WORK TO BE COMPLETED —
Below are entries. Copy exactly the lines running from the line that holds "# side outline" to the line that holds "return table[-1][1]", with both ends included.

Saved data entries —
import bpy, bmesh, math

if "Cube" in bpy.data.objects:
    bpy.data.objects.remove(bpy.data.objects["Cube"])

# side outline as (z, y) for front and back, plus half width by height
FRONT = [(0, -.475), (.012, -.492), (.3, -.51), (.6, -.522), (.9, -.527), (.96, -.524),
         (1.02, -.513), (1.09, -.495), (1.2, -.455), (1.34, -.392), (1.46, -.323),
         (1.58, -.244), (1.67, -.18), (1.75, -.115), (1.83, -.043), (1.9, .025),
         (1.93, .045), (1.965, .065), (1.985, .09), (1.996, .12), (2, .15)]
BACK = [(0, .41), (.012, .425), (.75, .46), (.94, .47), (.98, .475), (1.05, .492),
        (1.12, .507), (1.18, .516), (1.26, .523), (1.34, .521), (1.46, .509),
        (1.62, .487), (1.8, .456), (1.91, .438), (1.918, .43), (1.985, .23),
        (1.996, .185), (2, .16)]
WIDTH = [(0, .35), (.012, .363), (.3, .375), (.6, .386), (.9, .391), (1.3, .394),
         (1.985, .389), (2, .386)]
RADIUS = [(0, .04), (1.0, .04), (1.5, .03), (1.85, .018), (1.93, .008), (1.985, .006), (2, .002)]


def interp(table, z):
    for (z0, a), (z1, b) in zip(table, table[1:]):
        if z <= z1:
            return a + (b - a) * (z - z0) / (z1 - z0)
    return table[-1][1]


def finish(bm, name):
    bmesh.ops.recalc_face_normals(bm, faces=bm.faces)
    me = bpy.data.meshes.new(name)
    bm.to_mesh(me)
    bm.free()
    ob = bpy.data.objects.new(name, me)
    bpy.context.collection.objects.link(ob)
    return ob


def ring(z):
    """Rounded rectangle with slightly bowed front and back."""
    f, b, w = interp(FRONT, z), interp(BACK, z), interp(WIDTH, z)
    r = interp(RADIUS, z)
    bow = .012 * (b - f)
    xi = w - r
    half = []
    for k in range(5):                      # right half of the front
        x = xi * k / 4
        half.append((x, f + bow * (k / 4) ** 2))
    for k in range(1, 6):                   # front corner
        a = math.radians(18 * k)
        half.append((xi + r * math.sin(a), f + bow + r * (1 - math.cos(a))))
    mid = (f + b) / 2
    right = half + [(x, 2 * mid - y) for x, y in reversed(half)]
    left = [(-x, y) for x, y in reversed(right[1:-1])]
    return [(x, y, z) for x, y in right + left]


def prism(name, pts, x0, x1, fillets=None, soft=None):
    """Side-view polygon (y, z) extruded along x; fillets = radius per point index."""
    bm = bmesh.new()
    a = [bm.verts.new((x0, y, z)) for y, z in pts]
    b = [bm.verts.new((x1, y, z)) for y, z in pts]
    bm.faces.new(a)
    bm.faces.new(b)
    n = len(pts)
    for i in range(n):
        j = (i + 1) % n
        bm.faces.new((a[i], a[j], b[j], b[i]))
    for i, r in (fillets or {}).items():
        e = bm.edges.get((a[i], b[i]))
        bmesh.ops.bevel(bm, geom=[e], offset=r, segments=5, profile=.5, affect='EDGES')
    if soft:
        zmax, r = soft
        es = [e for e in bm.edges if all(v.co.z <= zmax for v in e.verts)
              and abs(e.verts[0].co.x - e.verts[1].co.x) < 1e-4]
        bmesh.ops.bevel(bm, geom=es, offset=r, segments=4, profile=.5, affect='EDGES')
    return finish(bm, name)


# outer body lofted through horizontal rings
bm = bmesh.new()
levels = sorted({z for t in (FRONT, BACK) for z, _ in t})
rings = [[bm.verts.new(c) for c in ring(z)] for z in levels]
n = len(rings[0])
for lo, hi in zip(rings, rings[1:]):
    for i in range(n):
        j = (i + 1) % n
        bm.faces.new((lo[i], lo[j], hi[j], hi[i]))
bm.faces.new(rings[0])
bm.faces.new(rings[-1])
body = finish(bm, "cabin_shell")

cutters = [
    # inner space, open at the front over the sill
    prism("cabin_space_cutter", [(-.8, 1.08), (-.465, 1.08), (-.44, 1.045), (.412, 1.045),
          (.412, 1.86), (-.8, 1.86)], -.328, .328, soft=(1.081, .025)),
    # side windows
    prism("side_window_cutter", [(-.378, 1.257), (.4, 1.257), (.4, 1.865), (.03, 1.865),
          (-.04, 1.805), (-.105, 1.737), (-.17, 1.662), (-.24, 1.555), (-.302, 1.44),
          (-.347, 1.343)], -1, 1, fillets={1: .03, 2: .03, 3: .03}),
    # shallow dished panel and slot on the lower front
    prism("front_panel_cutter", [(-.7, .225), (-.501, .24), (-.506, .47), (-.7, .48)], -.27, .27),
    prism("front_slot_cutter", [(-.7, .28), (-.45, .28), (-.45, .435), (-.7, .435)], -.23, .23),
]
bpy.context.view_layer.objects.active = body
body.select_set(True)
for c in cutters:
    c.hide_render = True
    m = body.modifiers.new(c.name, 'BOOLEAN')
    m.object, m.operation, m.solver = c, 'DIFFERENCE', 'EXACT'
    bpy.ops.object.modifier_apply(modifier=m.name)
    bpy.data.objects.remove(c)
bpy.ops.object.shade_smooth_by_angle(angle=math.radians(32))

YOUR RESPONSE —
# side outline as (z, y) for front and back, plus half width by height
FRONT = [(0, -.475), (.012, -.492), (.3, -.51), (.6, -.522), (.9, -.527), (.96, -.524),
         (1.02, -.513), (1.09, -.495), (1.2, -.455), (1.34, -.392), (1.46, -.323),
         (1.58, -.244), (1.67, -.18), (1.75, -.115), (1.83, -.043), (1.9, .025),
         (1.93, .045), (1.965, .065), (1.985, .09), (1.996, .12), (2, .15)]
BACK = [(0, .41), (.012, .425), (.75, .46), (.94, .47), (.98, .475), (1.05, .492),
        (1.12, .507), (1.18, .516), (1.26, .523), (1.34, .521), (1.46, .509),
        (1.62, .487), (1.8, .456), (1.91, .438), (1.918, .43), (1.985, .23),
        (1.996, .185), (2, .16)]
WIDTH = [(0, .35), (.012, .363), (.3, .375), (.6, .386), (.9, .391), (1.3, .394),
         (1.985, .389), (2, .386)]
RADIUS = [(0, .04), (1.0, .04), (1.5, .03), (1.85, .018), (1.93, .008), (1.985, .006), (2, .002)]


def interp(table, z):
    for (z0, a), (z1, b) in zip(table, table[1:]):
        if z <= z1:
            return a + (b - a) * (z - z0) / (z1 - z0)
    return table[-1][1]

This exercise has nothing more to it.